Catalyzing Solutions for a Changed World
The Pardee RAND Graduate School is a vital platform for catalyzing new solutions for a fundamentally changed world. On June 11, 2020, Susan Marquis discussed how the graduate school quickly pivoted, initiating a series of projects and partnerships to help communities directly respond to the COVID-19 crisis. She talked about ways Pardee RAND students and leaders are leveraging the school’s new capabilities, including the Tech and Narrative Lab, community partnerships, and policy design studios, to help decisionmakers confront the pandemic head on.
Evidence for Pandemic Recovery Action

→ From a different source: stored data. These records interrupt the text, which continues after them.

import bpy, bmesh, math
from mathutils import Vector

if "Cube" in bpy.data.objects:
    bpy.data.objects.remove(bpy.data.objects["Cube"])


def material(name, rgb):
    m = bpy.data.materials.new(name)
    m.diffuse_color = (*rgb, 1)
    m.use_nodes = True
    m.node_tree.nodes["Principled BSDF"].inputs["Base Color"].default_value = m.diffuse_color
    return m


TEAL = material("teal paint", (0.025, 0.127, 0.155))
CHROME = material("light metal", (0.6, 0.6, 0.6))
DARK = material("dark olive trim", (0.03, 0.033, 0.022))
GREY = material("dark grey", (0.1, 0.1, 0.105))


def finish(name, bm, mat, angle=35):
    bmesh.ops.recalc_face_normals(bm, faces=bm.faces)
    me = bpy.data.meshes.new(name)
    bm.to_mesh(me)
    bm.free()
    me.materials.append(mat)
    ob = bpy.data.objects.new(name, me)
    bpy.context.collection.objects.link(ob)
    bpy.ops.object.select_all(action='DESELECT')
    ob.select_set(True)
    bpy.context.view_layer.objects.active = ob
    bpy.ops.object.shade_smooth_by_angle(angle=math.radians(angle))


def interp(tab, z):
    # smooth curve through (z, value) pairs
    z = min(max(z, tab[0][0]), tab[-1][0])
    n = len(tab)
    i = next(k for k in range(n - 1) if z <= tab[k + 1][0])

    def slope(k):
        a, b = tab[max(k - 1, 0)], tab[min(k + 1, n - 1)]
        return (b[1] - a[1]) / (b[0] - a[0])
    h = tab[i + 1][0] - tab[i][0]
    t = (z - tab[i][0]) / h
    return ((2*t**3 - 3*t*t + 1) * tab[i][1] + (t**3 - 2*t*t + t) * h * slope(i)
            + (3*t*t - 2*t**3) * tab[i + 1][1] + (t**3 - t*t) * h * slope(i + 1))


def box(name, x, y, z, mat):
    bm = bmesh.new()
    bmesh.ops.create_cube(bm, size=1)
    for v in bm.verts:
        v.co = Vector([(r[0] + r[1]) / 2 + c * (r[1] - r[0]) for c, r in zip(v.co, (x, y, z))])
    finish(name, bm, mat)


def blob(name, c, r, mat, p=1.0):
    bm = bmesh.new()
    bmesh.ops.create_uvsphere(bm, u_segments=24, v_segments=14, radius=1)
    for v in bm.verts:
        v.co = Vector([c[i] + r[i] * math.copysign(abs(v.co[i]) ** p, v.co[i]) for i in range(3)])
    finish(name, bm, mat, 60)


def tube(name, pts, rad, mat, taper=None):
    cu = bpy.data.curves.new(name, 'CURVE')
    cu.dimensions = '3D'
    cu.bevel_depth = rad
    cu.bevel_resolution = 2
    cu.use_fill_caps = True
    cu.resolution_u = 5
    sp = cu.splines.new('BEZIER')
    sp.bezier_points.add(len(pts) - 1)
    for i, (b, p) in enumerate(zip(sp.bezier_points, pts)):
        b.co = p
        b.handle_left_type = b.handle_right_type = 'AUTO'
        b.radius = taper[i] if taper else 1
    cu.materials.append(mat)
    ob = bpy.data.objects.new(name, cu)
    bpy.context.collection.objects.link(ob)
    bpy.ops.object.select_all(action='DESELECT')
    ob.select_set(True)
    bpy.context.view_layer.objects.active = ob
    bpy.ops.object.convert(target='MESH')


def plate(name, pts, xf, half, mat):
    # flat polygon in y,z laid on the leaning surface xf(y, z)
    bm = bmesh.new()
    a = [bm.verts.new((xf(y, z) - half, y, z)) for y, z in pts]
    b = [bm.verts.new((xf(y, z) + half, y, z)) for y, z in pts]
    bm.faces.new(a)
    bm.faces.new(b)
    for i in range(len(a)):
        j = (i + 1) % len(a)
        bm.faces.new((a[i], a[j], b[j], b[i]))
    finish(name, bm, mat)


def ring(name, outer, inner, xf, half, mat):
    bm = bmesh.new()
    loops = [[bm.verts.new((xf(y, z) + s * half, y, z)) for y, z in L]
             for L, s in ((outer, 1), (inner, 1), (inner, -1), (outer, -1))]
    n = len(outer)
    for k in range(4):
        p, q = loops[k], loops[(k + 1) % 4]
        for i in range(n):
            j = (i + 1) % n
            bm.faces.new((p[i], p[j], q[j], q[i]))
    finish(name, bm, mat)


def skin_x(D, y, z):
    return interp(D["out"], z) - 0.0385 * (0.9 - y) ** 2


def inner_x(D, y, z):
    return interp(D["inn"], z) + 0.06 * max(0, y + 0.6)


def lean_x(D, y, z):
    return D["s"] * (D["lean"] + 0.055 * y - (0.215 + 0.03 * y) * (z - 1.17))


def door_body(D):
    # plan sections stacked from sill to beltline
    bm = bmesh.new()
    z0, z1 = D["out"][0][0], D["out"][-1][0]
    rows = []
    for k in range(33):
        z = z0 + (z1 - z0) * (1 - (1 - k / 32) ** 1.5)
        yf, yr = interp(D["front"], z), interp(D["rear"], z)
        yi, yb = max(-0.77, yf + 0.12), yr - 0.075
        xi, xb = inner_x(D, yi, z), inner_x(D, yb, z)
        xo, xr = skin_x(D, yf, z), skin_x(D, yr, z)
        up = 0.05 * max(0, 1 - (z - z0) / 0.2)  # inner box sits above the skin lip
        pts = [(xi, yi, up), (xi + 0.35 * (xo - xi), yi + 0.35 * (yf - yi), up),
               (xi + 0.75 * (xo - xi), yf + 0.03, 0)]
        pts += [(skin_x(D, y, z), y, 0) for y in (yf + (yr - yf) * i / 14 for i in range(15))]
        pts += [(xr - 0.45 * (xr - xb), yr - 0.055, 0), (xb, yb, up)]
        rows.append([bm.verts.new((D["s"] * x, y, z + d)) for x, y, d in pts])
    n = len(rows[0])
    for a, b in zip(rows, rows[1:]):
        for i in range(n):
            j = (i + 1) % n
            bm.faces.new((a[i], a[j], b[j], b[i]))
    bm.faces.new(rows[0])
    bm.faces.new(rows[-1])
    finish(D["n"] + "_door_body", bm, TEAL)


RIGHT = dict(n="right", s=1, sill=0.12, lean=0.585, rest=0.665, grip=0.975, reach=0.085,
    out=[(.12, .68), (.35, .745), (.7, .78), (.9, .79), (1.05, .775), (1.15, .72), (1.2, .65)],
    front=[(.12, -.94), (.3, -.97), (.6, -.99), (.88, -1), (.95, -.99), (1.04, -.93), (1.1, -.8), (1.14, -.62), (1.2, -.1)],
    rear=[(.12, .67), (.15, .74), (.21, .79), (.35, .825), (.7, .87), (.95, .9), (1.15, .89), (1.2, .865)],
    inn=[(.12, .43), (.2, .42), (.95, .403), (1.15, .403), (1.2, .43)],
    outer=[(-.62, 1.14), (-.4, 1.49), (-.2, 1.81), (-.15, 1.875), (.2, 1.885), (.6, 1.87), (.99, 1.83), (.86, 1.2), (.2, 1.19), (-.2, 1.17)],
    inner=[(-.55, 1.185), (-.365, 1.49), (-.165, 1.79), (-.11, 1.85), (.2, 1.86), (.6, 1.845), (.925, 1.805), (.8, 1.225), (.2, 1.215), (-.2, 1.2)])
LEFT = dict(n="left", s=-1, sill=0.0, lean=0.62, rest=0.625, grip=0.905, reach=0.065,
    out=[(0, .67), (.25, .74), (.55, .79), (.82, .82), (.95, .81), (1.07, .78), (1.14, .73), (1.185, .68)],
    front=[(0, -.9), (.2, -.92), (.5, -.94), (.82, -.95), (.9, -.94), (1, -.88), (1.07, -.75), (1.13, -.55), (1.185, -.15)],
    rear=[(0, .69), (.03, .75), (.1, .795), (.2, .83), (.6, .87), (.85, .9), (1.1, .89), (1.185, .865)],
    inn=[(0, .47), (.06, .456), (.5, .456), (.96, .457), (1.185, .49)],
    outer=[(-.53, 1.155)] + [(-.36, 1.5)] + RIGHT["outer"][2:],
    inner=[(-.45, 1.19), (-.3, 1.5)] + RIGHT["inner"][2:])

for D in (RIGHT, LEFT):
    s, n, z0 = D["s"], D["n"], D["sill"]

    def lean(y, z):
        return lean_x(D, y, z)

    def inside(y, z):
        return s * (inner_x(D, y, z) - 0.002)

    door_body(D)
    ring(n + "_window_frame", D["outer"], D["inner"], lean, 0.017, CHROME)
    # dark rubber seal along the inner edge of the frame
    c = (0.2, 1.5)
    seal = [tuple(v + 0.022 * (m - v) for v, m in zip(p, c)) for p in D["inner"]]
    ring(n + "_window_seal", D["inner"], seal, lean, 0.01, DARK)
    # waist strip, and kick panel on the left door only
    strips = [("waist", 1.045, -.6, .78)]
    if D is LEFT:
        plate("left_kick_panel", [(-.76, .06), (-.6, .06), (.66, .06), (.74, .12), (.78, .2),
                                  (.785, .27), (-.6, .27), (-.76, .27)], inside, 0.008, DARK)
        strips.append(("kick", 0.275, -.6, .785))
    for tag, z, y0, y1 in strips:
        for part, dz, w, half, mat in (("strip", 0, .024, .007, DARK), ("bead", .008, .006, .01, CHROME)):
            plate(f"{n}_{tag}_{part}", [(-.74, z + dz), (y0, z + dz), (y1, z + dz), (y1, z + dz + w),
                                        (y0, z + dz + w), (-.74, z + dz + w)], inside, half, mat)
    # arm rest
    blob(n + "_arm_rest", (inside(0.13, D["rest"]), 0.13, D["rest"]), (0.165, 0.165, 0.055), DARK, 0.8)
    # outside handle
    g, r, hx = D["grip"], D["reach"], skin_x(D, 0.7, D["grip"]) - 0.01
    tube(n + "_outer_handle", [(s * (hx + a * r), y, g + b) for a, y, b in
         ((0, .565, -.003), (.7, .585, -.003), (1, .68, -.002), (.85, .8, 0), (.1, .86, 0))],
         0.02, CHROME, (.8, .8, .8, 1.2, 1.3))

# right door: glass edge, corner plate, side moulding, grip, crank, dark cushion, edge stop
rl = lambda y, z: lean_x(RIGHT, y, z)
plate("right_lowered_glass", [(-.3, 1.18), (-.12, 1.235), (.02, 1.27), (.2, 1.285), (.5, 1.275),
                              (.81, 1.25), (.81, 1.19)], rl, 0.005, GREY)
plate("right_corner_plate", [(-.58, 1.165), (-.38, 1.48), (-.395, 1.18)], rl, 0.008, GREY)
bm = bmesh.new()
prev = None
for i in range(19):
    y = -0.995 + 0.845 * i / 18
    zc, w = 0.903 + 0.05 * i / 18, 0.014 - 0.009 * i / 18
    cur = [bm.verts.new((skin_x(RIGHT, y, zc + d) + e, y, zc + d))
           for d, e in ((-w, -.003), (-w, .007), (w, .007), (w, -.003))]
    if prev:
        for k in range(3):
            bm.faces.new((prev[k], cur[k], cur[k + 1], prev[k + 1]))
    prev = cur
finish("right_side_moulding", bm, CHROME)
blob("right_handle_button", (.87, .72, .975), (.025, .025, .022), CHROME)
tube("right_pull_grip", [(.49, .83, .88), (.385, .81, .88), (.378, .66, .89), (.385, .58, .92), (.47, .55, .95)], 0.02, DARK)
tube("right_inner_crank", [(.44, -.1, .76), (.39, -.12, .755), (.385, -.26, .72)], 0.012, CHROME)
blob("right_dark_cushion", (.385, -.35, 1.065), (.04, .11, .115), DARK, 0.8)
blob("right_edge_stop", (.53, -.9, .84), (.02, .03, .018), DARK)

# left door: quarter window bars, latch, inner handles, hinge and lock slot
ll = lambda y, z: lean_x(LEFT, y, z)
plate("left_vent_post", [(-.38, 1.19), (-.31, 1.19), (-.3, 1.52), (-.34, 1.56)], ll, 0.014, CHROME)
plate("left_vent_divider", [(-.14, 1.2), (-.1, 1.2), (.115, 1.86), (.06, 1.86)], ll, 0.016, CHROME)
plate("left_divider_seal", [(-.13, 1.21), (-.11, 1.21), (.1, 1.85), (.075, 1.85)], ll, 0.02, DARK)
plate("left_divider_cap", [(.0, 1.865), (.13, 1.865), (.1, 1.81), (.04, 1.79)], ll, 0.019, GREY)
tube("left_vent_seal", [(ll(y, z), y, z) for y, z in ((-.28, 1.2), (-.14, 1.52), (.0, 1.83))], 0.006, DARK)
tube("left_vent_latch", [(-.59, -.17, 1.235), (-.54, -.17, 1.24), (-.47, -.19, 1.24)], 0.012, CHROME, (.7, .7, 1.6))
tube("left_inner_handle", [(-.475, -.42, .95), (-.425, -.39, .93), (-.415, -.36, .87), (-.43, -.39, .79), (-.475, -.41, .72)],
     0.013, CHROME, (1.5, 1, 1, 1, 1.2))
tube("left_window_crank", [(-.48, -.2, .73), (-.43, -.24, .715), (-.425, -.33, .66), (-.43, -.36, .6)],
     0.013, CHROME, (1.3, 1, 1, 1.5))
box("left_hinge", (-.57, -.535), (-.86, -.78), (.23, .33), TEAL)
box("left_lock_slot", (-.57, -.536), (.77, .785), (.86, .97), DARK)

The COVID-19 pandemic has highlighted a need for real-time, objective analysis that decisionmakers can use to take action and roll out recovery plans. On June 5, 2020, Peter Hussey and Courtney Gidengil discussed how RAND can help rethink and retool our emergency management systems by assessing rapidly emerging information, synthesizing a range of solutions, and disseminating actionable evidence for immediate response. They talked about ways RAND research can be used to support decisionmaking through the phases of a crisis, from emergency response to recovery and long-term plans to mitigate lasting effects.
Communities, Equity, and COVID-19
While we all have been affected in some way by the COVID-19 crisis, the pandemic has exposed fissures in our communities, including significant social and systemic inequities. On May 28, 2020, Anita Chandra discussed RAND’s efforts to understand COVID-19’s toll on particularly vulnerable populations. She talked about the short- and long-term impacts of today’s policy choices on economic and health equity, as well as ways RAND research can help decisionmakers strengthen communities for a post-COVID-19 future.
A Crisis of Disinformation
The COVID-19 crisis has created an urgent need to help counter a surge in misinformation and attempts to exploit the pandemic through disinformation. On May 22, 2020, Jennifer Kavanagh and Todd Helmus discussed the pandemic’s effect on public trust in important sources of information and institutions that provide information. They described how RAND is working to not only combat disinformation and misinformation during the COVID-19 crisis, but also to counter Truth Decay—the diminishing role of facts and analysis in public life.